● **Try it**
From the data below, copy exactly the lines that lie between the one holding "Matrix.Diagonal((*(high - low), 1)))" and the one holding "REACH = Vector((0.4175, 0.495, 0))", including both, and nothing more.

Stored data
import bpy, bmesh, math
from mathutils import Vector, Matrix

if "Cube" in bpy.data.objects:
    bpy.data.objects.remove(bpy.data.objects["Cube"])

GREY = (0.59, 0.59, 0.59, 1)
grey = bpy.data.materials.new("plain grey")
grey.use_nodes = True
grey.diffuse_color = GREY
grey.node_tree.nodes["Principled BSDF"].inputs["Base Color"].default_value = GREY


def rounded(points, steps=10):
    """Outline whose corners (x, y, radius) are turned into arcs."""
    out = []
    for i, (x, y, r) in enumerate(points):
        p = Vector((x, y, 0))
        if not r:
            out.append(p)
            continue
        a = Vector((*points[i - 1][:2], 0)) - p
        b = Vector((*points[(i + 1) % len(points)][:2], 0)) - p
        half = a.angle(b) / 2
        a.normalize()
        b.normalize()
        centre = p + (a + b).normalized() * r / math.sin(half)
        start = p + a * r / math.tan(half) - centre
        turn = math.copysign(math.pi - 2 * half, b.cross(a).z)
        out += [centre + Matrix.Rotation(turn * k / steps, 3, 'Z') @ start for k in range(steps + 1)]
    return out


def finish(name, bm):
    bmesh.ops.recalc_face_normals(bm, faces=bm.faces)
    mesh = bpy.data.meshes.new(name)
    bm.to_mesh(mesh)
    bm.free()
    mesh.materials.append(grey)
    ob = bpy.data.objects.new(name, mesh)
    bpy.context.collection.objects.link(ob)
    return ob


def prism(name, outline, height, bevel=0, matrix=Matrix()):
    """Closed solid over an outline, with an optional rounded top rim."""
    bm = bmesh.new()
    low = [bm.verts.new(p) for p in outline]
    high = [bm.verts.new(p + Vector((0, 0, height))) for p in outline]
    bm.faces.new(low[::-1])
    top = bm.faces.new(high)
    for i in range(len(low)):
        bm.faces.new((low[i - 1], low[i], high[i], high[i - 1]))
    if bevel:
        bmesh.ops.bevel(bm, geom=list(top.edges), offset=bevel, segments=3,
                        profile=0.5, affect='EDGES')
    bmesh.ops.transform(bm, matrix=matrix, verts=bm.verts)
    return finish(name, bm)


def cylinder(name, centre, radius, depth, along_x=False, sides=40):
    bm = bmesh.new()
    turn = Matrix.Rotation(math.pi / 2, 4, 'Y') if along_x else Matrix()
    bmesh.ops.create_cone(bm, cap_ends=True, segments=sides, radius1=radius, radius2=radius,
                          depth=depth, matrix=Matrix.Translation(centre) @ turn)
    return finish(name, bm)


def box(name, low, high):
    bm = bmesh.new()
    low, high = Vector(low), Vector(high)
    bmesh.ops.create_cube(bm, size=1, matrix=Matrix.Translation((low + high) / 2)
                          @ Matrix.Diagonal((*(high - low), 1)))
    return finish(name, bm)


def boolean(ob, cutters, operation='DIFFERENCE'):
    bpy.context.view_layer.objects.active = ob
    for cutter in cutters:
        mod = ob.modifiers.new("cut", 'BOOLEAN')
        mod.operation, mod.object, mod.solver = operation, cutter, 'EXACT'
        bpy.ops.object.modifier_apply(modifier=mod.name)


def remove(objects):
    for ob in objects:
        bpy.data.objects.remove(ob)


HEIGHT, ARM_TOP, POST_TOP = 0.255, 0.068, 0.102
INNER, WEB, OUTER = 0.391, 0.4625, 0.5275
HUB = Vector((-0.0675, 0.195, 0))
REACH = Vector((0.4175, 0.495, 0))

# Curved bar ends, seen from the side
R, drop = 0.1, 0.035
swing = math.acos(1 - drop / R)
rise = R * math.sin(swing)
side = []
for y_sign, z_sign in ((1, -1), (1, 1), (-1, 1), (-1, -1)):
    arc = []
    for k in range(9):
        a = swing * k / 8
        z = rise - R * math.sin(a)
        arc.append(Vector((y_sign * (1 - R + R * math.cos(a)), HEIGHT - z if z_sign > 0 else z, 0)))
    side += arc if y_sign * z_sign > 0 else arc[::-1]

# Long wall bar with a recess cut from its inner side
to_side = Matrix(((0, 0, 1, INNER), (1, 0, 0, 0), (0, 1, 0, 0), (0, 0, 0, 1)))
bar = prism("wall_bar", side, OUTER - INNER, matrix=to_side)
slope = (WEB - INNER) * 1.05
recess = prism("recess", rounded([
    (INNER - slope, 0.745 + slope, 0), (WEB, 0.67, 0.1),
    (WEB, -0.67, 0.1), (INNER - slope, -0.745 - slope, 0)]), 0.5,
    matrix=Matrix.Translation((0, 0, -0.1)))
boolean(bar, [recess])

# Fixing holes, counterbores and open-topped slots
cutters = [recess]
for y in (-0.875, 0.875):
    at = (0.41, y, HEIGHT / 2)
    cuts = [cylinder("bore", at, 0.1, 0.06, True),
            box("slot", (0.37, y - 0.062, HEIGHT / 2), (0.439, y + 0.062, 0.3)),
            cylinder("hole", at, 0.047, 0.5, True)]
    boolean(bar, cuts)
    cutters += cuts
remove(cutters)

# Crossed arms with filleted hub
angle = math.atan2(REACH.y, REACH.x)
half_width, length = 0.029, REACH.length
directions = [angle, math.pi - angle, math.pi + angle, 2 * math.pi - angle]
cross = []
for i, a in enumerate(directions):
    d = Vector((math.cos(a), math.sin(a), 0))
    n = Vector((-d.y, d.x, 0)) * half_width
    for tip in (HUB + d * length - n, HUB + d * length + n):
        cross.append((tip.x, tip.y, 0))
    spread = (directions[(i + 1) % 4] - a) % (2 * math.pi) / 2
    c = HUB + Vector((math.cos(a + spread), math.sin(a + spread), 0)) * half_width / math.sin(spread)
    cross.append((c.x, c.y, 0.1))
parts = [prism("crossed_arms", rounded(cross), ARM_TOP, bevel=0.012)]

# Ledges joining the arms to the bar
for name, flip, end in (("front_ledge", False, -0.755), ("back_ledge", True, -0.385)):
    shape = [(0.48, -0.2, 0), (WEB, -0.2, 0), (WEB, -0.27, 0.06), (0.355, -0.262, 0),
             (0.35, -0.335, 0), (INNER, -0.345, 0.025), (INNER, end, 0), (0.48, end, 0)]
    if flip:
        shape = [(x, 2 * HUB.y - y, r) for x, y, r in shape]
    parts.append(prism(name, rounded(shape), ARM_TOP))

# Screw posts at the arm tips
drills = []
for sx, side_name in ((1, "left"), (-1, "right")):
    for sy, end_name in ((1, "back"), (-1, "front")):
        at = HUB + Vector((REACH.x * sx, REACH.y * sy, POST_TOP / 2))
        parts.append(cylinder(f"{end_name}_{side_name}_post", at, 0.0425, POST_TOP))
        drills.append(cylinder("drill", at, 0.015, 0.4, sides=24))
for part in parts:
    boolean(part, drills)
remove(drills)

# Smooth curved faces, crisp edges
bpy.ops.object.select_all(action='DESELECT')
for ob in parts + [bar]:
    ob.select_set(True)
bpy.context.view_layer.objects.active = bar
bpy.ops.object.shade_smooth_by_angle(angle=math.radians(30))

● **The completed task**
                          @ Matrix.Diagonal((*(high - low), 1)))
    return finish(name, bm)


def boolean(ob, cutters, operation='DIFFERENCE'):
    bpy.context.view_layer.objects.active = ob
    for cutter in cutters:
        mod = ob.modifiers.new("cut", 'BOOLEAN')
        mod.operation, mod.object, mod.solver = operation, cutter, 'EXACT'
        bpy.ops.object.modifier_apply(modifier=mod.name)


def remove(objects):
    for ob in objects:
        bpy.data.objects.remove(ob)


HEIGHT, ARM_TOP, POST_TOP = 0.255, 0.068, 0.102
INNER, WEB, OUTER = 0.391, 0.4625, 0.5275
HUB = Vector((-0.0675, 0.195, 0))
REACH = Vector((0.4175, 0.495, 0))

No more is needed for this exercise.